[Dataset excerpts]
*** Block opens ***

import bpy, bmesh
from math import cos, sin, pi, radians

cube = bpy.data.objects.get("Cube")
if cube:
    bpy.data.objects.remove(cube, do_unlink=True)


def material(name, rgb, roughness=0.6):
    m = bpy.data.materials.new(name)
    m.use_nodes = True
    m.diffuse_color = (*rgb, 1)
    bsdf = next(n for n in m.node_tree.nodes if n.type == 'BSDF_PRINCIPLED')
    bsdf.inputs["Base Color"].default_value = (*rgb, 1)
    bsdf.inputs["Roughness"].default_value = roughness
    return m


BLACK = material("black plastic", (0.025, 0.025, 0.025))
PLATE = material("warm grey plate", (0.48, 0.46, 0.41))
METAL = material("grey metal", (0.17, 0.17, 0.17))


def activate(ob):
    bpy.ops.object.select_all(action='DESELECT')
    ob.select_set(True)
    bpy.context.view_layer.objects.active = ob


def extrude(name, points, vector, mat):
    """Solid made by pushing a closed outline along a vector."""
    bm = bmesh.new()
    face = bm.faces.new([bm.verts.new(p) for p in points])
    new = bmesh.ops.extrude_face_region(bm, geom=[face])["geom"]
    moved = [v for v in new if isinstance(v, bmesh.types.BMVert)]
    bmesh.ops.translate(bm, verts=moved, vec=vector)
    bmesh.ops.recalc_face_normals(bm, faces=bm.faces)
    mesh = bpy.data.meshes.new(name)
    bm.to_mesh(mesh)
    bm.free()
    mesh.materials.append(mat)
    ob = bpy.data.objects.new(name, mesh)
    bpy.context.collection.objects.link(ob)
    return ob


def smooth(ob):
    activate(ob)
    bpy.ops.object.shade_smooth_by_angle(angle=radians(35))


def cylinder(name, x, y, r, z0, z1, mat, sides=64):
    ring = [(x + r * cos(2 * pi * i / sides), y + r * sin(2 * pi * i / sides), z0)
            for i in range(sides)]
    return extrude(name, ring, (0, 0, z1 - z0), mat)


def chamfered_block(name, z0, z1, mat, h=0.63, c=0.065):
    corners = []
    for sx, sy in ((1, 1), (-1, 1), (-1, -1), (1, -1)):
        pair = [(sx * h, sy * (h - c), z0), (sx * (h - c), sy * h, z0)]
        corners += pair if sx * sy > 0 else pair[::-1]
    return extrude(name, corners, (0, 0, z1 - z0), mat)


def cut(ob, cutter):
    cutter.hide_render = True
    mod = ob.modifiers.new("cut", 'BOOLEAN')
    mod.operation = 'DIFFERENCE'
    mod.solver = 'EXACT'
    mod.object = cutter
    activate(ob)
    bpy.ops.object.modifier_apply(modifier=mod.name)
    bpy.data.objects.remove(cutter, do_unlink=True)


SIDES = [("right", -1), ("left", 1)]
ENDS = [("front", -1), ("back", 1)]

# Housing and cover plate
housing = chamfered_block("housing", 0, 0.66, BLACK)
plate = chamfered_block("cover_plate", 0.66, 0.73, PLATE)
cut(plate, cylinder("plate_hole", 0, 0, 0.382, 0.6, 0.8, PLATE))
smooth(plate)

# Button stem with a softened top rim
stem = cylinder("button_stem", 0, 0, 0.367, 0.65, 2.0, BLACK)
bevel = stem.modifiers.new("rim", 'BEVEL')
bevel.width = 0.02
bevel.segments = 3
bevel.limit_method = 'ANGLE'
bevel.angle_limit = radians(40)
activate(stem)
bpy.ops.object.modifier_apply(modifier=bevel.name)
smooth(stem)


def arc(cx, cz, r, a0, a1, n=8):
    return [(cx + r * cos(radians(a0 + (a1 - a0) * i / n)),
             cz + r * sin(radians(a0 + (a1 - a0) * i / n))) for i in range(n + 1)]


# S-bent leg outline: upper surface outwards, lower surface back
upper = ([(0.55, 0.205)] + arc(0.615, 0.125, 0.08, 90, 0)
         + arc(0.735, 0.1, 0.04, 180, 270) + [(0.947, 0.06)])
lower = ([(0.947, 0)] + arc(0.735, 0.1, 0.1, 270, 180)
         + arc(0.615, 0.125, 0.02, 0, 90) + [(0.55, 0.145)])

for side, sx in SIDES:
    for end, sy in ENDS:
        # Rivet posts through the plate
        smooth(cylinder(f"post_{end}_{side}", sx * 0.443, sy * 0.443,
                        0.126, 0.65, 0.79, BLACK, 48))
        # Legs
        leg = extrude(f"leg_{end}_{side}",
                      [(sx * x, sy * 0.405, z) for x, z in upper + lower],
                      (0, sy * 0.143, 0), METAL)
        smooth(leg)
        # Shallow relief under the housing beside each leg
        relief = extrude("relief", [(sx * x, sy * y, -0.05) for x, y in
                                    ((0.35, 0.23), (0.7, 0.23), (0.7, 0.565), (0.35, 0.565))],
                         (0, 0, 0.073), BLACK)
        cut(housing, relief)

*** Block closes ***
*** Block opens ***

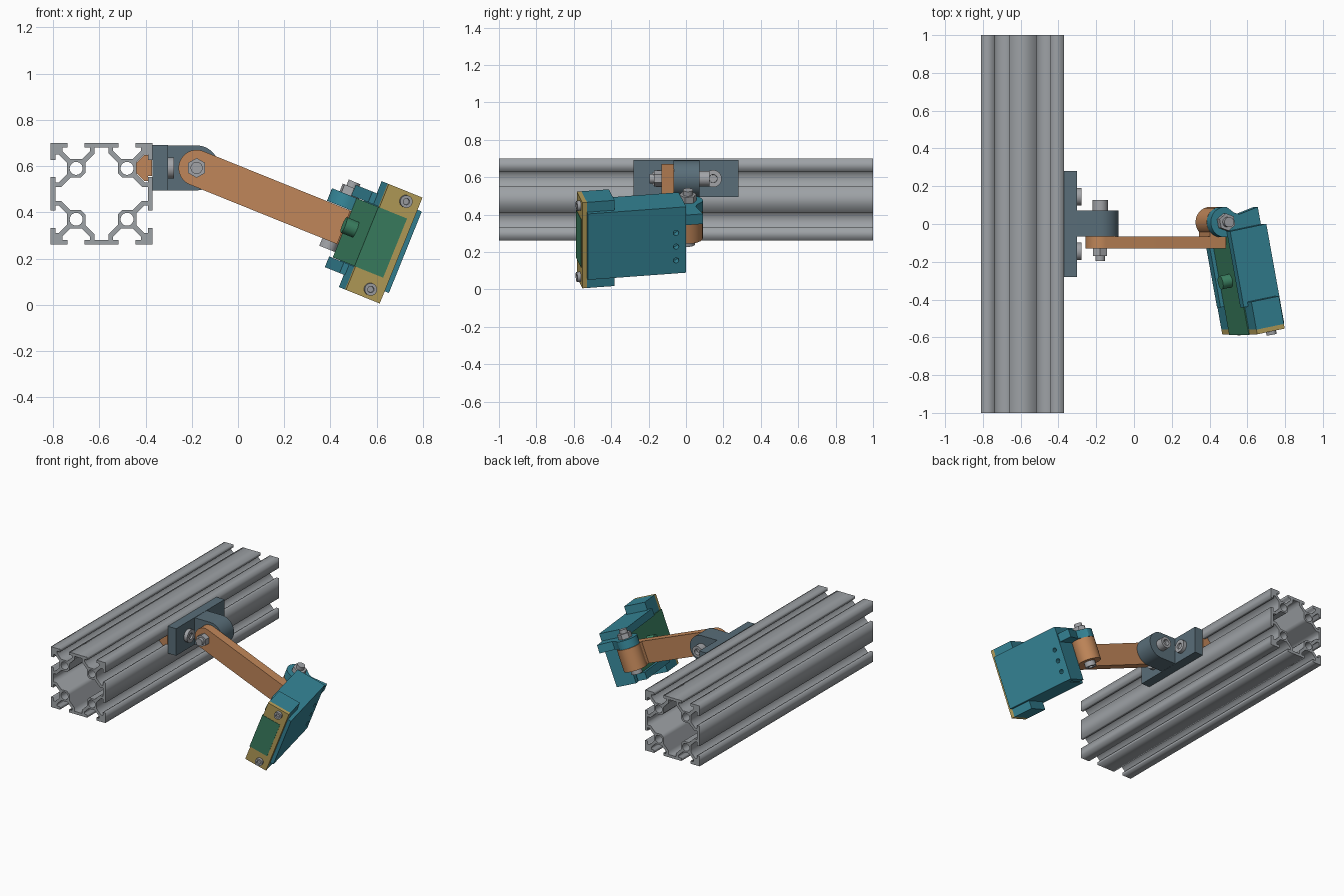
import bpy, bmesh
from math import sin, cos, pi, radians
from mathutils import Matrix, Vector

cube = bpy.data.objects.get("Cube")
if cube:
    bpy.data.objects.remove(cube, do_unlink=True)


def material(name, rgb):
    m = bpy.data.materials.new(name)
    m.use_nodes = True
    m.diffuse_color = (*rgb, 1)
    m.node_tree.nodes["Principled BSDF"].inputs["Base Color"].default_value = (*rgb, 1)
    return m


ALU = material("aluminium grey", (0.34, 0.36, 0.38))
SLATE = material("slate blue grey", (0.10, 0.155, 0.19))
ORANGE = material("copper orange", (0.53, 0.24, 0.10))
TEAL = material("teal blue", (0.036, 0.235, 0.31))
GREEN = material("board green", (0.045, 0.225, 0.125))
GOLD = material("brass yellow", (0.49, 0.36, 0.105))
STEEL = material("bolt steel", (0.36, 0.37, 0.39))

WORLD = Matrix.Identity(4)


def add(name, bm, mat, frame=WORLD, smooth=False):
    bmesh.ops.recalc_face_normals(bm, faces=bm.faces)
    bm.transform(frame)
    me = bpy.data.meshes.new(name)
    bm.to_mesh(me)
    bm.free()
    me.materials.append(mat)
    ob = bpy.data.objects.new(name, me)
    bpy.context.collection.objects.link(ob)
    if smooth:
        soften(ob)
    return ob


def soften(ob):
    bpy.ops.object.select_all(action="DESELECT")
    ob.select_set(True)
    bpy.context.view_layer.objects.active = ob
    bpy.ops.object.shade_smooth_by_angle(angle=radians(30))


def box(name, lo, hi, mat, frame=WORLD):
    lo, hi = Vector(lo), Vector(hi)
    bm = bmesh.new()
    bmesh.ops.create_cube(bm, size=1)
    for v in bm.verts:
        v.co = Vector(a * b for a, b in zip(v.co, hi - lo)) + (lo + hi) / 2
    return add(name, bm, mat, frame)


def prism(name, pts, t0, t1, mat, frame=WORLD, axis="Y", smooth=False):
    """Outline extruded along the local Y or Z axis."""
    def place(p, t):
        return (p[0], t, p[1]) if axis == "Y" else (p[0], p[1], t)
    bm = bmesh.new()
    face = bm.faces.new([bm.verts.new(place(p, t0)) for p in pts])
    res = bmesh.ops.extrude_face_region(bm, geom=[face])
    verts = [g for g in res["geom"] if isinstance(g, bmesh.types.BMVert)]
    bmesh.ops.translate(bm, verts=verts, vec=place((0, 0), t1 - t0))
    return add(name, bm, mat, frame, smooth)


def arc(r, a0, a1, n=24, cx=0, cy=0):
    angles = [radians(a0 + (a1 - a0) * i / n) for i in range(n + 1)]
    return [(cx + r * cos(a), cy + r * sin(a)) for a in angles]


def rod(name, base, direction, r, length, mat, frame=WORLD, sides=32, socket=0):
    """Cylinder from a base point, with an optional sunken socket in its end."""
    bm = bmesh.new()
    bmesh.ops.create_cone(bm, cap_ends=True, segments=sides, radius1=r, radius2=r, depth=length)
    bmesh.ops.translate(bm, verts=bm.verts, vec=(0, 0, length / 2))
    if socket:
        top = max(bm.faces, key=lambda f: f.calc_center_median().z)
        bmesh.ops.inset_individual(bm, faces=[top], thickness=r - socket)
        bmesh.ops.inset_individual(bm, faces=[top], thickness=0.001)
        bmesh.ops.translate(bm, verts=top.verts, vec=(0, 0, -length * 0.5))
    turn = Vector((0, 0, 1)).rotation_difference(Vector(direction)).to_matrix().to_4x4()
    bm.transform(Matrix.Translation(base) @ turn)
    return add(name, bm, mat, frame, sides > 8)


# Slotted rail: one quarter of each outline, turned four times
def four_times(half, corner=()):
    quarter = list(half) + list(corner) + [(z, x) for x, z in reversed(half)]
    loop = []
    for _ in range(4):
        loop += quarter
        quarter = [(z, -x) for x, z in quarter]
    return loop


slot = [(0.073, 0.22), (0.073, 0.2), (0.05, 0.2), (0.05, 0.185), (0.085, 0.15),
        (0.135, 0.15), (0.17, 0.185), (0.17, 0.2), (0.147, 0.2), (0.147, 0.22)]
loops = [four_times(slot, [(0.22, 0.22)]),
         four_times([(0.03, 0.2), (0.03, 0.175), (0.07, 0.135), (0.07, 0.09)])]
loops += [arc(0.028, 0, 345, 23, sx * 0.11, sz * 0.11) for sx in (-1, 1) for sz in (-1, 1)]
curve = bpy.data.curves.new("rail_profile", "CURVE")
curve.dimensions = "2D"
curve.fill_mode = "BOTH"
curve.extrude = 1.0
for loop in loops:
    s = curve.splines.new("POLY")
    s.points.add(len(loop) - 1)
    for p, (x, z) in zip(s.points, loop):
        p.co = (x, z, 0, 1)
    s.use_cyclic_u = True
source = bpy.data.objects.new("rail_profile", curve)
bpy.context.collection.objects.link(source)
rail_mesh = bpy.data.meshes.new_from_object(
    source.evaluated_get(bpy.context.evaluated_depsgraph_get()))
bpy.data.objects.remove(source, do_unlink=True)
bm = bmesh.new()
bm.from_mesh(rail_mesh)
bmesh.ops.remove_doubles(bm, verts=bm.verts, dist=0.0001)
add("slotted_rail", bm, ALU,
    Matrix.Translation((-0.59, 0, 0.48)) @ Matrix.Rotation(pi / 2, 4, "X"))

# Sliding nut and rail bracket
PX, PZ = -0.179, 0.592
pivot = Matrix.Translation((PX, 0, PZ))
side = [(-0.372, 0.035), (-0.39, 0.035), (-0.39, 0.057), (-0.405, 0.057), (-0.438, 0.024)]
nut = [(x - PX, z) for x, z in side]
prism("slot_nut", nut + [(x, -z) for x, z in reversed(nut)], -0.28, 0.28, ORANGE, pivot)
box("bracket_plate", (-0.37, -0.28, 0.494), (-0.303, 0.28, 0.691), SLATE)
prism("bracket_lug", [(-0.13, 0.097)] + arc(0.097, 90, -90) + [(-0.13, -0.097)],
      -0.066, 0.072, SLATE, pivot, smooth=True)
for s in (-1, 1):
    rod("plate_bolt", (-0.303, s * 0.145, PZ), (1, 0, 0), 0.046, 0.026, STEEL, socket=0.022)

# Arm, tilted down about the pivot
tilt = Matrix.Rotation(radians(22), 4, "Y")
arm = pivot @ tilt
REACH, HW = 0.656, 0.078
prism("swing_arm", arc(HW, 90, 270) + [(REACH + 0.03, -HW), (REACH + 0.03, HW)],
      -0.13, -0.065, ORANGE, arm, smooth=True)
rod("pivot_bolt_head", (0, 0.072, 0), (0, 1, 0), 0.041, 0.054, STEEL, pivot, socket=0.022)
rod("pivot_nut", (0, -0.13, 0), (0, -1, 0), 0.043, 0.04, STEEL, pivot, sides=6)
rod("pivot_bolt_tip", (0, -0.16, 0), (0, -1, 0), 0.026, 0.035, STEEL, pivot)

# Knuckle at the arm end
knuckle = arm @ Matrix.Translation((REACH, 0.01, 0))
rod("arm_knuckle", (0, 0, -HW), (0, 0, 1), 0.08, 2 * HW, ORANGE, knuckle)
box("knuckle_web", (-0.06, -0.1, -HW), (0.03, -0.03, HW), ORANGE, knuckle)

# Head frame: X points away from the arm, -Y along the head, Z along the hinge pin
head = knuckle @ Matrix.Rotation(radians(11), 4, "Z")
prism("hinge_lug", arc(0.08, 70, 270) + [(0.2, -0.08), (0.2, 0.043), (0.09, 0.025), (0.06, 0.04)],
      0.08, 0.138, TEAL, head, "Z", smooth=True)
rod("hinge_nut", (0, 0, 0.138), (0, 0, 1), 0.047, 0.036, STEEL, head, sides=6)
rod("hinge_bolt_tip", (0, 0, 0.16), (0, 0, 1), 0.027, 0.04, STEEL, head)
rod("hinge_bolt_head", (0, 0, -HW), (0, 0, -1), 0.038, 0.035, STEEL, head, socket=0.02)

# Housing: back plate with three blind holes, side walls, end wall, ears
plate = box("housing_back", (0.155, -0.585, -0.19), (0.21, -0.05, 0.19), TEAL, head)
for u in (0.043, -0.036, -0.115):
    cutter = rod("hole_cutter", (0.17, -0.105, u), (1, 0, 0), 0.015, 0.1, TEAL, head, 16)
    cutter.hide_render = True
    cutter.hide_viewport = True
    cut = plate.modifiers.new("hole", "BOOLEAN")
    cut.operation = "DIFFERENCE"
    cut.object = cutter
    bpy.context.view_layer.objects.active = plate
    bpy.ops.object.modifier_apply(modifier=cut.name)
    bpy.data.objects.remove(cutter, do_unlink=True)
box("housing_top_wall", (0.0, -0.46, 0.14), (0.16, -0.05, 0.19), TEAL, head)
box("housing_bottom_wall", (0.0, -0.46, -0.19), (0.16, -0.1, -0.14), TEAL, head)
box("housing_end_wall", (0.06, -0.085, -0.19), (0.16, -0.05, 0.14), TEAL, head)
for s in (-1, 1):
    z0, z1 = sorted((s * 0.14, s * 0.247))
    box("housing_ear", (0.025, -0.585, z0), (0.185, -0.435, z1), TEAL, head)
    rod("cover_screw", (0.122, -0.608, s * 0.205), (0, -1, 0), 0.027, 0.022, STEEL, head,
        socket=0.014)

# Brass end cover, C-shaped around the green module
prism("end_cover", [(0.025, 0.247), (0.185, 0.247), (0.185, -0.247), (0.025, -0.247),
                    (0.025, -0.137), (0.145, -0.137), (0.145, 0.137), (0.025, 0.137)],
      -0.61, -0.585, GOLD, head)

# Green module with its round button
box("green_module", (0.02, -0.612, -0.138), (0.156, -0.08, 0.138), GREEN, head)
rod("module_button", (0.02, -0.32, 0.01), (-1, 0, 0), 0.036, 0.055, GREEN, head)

*** Block closes ***

Exercise: Taking the entries above, write out exactly the lines starting with the line containing "arc(HW, 90, 270)" and going on through the line containing "STEEL, pivot, sides=6)", both included, and nothing else.

Answer to this exercise:
prism("swing_arm", arc(HW, 90, 270) + [(REACH + 0.03, -HW), (REACH + 0.03, HW)],
      -0.13, -0.065, ORANGE, arm, smooth=True)
rod("pivot_bolt_head", (0, 0.072, 0), (0, 1, 0), 0.041, 0.054, STEEL, pivot, socket=0.022)
rod("pivot_nut", (0, -0.13, 0), (0, -1, 0), 0.043, 0.04, STEEL, pivot, sides=6)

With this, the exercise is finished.